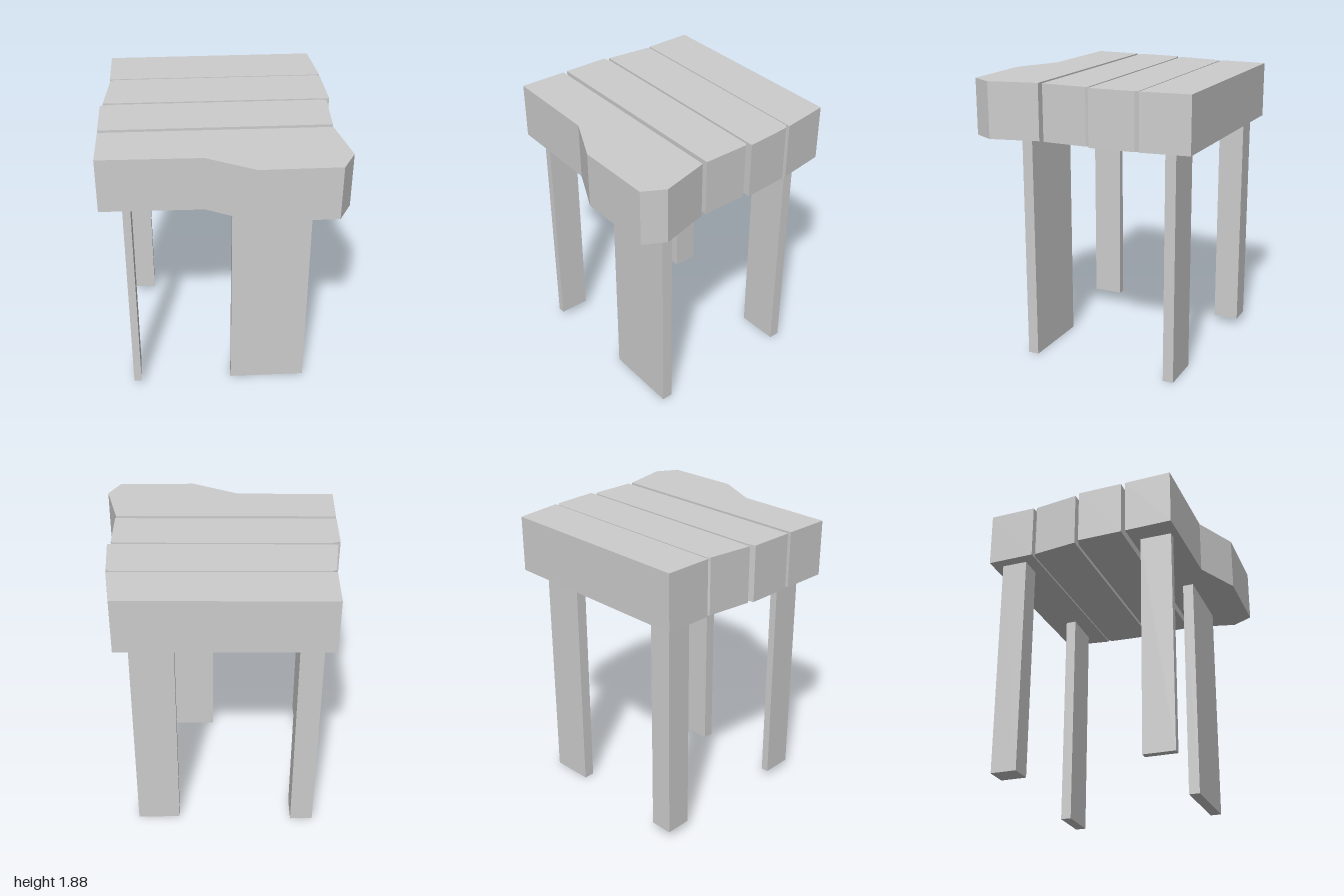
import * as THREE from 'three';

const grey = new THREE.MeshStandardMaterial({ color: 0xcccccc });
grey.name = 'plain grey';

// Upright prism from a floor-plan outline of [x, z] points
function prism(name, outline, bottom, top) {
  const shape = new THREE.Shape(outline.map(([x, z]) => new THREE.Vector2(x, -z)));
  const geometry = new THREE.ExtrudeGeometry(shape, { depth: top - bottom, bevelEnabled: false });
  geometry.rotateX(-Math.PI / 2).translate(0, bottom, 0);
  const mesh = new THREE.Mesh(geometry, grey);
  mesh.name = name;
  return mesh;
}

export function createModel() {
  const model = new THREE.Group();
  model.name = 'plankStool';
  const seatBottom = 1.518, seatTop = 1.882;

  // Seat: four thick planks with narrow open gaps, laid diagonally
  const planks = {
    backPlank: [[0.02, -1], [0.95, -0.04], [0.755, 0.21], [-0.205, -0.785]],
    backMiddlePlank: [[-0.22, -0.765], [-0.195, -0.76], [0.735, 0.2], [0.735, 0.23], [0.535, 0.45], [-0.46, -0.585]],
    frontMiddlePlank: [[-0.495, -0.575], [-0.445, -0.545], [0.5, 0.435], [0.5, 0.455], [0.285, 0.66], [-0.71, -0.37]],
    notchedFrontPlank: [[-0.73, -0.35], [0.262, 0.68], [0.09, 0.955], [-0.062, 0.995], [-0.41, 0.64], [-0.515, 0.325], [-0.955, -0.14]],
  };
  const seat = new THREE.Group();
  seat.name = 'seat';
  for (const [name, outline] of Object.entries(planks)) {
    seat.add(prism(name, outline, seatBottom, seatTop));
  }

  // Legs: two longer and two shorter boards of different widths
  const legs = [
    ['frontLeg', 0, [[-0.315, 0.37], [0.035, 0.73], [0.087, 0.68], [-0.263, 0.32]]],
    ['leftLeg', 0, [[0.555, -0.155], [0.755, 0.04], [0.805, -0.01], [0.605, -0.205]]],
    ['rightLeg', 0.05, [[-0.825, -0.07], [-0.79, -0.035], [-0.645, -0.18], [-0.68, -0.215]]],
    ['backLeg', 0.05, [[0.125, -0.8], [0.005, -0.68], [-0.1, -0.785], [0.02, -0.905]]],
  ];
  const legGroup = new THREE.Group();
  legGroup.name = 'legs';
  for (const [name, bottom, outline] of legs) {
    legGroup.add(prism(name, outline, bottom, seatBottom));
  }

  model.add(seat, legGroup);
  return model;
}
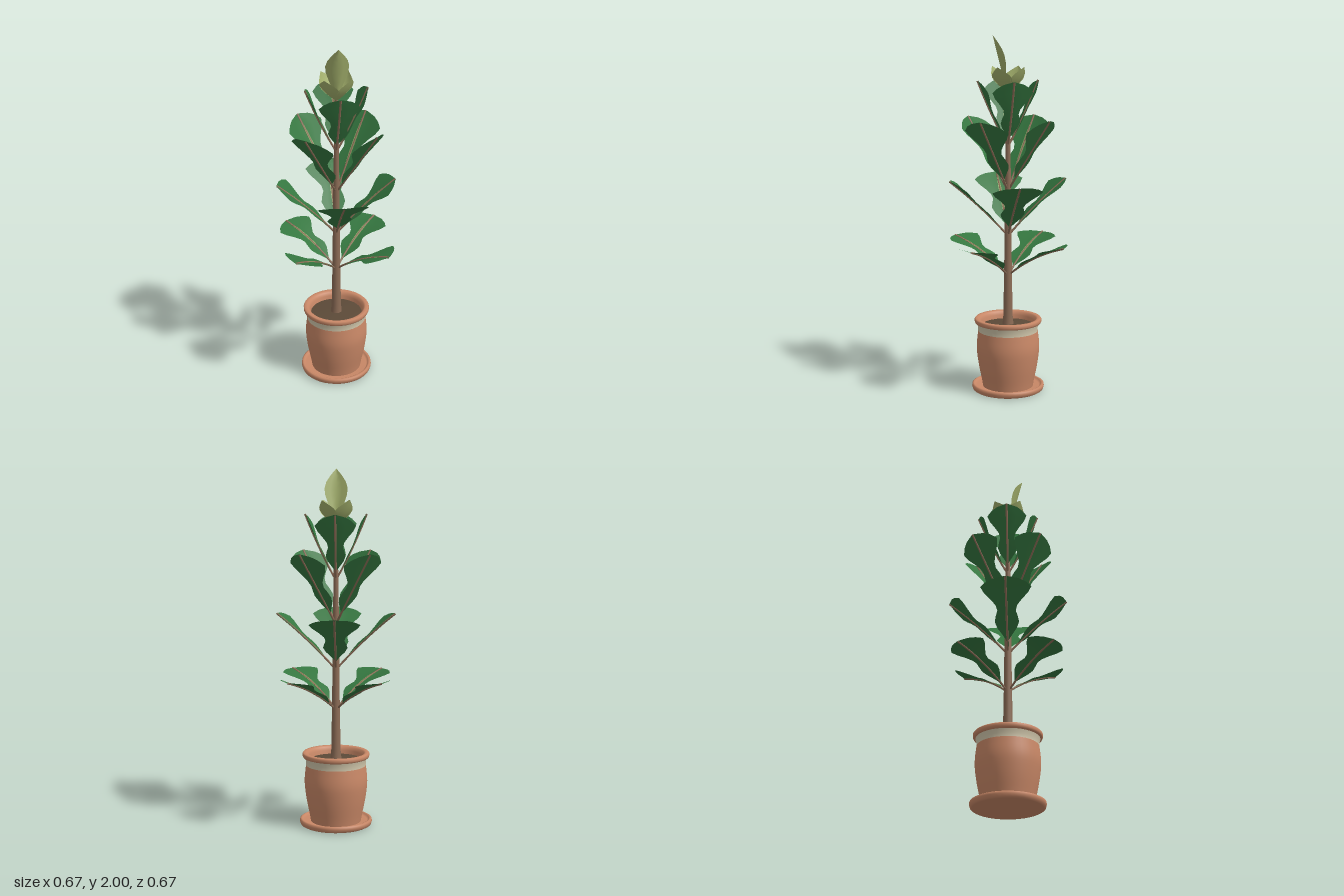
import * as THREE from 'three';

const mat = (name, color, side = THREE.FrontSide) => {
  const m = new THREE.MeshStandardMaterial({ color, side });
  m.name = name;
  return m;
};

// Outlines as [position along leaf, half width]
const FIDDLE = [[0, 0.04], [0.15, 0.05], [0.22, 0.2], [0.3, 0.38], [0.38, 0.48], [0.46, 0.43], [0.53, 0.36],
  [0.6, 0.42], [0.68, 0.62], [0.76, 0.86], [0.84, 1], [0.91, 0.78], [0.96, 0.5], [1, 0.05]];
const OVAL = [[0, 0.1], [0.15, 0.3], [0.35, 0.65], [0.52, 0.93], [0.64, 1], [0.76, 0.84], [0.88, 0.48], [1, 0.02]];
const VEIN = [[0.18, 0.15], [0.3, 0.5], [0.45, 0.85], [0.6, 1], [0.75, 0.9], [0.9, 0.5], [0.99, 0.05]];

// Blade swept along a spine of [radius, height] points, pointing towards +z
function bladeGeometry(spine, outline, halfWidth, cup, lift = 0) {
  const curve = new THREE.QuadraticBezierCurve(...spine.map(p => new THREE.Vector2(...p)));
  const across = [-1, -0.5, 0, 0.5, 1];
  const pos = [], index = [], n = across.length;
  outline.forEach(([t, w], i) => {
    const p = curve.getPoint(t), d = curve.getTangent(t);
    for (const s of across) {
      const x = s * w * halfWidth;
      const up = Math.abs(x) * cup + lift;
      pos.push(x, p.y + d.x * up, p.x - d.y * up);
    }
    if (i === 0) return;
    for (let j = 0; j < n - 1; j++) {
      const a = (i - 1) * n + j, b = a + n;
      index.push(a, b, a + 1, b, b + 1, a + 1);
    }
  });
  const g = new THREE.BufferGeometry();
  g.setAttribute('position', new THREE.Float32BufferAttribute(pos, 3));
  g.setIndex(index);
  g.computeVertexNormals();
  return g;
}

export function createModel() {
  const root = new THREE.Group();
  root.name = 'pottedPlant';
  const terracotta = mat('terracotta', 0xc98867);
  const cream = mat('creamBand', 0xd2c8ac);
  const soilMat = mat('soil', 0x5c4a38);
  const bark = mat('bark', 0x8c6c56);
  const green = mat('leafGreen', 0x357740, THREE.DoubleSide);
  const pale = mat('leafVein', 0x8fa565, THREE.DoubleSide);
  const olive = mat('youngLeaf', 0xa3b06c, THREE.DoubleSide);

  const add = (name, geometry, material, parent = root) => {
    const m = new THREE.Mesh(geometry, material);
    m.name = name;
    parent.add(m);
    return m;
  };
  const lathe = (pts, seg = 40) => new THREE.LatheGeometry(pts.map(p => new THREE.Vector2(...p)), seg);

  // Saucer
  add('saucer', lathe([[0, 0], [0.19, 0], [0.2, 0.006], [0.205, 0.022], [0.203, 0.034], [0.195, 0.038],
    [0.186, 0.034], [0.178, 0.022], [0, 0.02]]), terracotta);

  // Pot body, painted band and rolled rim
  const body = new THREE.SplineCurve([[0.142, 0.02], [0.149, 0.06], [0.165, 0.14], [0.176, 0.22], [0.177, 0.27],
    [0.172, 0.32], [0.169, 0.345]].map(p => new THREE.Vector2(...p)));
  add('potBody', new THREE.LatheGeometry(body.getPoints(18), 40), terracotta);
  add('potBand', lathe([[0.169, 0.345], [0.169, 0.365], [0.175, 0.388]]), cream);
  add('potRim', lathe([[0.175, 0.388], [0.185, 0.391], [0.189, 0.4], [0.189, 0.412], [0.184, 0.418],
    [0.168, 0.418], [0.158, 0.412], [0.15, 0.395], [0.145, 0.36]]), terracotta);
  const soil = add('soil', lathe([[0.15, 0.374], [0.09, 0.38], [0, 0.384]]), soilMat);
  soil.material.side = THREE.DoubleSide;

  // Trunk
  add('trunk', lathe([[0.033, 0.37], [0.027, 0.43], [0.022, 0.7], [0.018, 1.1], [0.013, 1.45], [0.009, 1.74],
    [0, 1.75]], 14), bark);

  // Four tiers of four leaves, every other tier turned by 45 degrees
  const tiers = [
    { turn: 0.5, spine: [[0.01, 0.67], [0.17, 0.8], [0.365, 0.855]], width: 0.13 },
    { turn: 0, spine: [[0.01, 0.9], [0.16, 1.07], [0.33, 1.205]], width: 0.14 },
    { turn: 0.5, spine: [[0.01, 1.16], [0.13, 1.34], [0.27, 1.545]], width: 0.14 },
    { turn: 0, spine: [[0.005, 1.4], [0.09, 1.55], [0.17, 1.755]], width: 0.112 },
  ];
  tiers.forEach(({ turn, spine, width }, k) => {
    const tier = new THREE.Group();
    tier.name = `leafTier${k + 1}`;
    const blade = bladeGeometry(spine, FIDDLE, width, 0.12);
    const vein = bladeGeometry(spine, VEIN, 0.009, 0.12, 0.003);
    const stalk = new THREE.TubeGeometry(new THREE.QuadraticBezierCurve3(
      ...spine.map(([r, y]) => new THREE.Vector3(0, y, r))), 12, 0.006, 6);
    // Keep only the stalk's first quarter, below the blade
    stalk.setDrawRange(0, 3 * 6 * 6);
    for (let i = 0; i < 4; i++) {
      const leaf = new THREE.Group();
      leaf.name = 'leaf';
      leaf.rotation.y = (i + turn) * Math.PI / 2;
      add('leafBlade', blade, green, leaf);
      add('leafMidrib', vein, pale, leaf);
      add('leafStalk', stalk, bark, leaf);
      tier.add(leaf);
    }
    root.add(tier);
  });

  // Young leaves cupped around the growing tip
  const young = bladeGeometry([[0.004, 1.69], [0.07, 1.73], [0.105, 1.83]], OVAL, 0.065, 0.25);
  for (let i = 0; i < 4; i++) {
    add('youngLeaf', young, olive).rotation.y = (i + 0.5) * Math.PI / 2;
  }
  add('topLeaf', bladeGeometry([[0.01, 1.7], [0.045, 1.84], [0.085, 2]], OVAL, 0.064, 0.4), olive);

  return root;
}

■ PROBLEM DESCRIPTION
Scan the listing above and tally the lines that include the string "return". Write the total and nothing more.

■ WRITTEN ANSWER
7